Another couple of the Dungeons and Dragons Boardgame models today. The Zombie Dragon and the Werewolf. Both are decent sculpts, though nothing outstanding by my standards. The Zombie Dragon is a reasonable beast, though details are a little soft in places. It's also undersized to my eye, for a dragon at least. Dragonling perhaps, but not a full fledged dragon, undead or otherwise. A zombie dragon is, apparently a distinct thing from a Dracolich. I guess that's a Dragon who is a Lich, rather than a Dragon who is a Zombie. I guess perhaps Dracoliches can be the ones who animate Zombie Dragons. I've still got to finish painting the Dracolich that came with Ravenloft, so enough about that for now.

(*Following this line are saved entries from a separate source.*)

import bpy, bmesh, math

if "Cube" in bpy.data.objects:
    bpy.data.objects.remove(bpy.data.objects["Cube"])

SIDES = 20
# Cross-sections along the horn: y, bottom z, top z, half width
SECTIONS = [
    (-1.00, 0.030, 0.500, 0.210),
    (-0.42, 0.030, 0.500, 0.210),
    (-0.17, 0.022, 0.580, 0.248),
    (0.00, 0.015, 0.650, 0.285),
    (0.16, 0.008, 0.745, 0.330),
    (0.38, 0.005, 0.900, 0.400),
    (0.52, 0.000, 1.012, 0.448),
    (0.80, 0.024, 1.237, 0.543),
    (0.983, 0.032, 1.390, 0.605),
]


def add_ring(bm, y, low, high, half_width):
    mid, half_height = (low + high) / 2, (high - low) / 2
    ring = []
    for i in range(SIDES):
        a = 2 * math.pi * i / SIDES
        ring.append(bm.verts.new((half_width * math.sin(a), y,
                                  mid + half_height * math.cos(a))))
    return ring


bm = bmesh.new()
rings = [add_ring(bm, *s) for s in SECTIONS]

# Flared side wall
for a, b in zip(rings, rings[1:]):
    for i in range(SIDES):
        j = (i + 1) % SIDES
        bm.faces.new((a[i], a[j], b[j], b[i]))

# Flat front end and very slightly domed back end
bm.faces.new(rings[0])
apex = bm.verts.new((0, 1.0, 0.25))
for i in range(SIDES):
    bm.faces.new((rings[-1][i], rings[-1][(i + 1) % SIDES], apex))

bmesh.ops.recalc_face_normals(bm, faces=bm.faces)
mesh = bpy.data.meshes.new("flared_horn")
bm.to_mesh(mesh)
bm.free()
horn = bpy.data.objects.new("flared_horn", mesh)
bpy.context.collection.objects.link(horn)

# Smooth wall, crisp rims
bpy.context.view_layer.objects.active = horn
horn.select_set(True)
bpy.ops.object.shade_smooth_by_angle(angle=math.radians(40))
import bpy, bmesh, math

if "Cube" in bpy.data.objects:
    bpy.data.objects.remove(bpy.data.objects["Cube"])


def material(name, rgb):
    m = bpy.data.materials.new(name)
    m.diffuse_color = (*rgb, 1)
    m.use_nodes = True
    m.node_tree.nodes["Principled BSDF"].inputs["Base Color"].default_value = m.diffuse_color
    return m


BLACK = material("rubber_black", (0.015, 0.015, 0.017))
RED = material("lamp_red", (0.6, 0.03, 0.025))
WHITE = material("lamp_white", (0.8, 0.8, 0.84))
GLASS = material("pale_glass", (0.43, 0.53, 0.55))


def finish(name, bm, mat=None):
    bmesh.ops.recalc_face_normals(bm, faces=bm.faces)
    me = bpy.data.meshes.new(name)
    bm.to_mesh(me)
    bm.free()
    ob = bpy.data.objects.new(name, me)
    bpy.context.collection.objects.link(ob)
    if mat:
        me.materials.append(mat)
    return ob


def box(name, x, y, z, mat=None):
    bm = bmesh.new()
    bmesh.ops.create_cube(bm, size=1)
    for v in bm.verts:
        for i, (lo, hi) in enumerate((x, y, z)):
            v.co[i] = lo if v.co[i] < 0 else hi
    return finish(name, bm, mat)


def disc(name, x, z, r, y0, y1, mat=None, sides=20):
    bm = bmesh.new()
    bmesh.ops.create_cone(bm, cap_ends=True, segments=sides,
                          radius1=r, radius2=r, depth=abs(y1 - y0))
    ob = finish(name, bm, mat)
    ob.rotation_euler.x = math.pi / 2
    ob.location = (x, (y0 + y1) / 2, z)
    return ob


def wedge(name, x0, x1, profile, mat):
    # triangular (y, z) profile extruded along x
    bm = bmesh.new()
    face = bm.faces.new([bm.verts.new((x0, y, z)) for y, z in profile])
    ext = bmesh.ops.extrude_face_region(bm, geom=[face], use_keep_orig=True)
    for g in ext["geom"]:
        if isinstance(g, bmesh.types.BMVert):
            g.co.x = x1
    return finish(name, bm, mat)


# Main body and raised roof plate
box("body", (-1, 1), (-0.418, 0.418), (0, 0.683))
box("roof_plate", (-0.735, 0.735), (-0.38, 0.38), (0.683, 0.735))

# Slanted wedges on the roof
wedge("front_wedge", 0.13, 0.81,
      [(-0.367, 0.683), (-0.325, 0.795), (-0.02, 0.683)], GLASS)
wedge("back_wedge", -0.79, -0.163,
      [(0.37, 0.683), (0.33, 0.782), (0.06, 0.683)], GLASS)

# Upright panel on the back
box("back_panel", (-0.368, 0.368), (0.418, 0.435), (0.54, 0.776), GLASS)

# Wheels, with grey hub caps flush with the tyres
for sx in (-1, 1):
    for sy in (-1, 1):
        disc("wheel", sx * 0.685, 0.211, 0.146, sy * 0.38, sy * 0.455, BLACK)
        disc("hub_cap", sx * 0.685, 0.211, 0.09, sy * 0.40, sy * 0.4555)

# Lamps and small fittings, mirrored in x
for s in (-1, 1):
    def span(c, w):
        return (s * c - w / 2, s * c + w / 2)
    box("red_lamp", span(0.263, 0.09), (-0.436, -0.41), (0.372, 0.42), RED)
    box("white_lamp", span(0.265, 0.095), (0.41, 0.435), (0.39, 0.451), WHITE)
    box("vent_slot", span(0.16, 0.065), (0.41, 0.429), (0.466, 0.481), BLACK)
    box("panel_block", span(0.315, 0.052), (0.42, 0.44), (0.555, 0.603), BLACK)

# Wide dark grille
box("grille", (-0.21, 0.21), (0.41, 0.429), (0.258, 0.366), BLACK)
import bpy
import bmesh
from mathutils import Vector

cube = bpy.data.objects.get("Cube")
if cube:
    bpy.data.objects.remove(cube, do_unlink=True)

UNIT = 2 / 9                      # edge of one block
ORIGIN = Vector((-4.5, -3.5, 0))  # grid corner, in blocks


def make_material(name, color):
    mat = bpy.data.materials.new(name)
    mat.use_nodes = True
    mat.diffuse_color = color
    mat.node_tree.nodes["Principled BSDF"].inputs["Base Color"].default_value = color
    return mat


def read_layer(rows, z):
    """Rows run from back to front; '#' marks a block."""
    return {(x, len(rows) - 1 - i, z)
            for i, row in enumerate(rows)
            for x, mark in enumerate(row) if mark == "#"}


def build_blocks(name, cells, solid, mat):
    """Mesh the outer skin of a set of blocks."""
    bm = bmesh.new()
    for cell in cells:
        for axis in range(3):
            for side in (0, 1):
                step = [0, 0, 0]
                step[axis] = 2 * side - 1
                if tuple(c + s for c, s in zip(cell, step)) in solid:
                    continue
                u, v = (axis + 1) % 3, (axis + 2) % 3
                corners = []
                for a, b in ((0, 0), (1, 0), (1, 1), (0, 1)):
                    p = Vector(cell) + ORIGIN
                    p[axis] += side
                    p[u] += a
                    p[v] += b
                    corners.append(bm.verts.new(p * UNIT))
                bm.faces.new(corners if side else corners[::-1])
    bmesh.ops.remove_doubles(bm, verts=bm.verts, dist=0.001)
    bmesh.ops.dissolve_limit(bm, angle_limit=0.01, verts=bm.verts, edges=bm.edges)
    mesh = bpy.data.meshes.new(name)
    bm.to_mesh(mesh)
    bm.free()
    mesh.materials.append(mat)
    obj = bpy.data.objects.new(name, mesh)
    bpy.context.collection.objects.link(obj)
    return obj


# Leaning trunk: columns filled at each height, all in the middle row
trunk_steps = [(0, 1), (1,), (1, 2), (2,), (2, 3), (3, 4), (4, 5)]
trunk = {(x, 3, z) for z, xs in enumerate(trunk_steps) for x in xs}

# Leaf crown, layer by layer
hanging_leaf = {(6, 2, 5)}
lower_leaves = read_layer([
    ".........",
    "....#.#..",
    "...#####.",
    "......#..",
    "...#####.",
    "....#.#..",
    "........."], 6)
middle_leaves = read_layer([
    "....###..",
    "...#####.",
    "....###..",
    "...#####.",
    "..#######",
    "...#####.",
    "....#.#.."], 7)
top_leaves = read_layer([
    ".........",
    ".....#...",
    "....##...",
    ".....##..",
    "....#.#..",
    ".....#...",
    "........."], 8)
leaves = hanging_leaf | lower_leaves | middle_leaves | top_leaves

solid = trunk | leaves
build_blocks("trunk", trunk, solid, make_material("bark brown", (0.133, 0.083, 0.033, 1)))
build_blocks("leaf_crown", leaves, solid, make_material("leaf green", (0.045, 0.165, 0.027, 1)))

Since this thing is (or used to be) a Dragon(ling), and also a Zombie, I went for a kind of traditional green palette, knowing I could stay dark on the carapace while highlighting the majority of the skin to a really pallid, desaturated green, so the carapace and wing membranes would provide a harmonious contrast. Of course, the other contrast that I wanted to have nice and strong was that of the blood, gore, viscera, exposed muscle and so on. The beast doesn't look like it's been dead for all that long, as there's not a huge amount of decomposition on the model so far. I mean, the details are pretty soft, so it's easy enough to go other way, but I thought the head looked a little sallow as opposed to being made up of exposed bone. This is why I painted the eyes as hollowed-out but bloodied sockets. As though the crows and carrion-eaters had picked them out of the skull, before reanimation had occurred.The midsection and exposed ribs were again a bit soft, so I used some tube-putty to create some intestines hanging out of the chest/midsection cavity, along with a relatively fresh trail of viscera and blood being left in its stride. All of the exposed wounds were finished with Tamiya Clear Red, and the trail of dripping gore was made up of the same Clear Red along with some Water Effects. The Werewolf also, is a simple figure. Again on a par with an average Bones model. Very much a 5/10 sculpt and model, in my opinion. I went for grey rather than brown, since grey rather than brown wolves and werewolves fit the pseudo-gothic-horror aesthetic of something like Castle Ravenloft for me. The incredibly awkward pose and posture doesn't do a whole lot for me, either. Interestingly, this werewolf is female. Though she only has two breasts, that are completely covered in fur, rather than six-to-ten teats. Not something I'd thought about much before. We all know that there are actually painters out there that really can make a silk purse from a sow's ear. I'm not sure if I consider myself one of them, but I know that I could have made this model look better than it is. The question, as always is whether it would be worth the time invested. In this case, I did a little with facial markings and called it good enough. In the end, these two are simply used as Bossed for the Ravenloft box. In theory, both could have a place in a Kings of War Undead army, though I've got better (Confrontation) Werewolves that I use for that game, and better ones from Citadel, Reaper, and even Mantic that I can use for everything else. The Zombie Dragon would need proxy-stats for a creature much less nasty than a proper Dragon to be of use. Obsidian Golem stats of some kind, perhaps?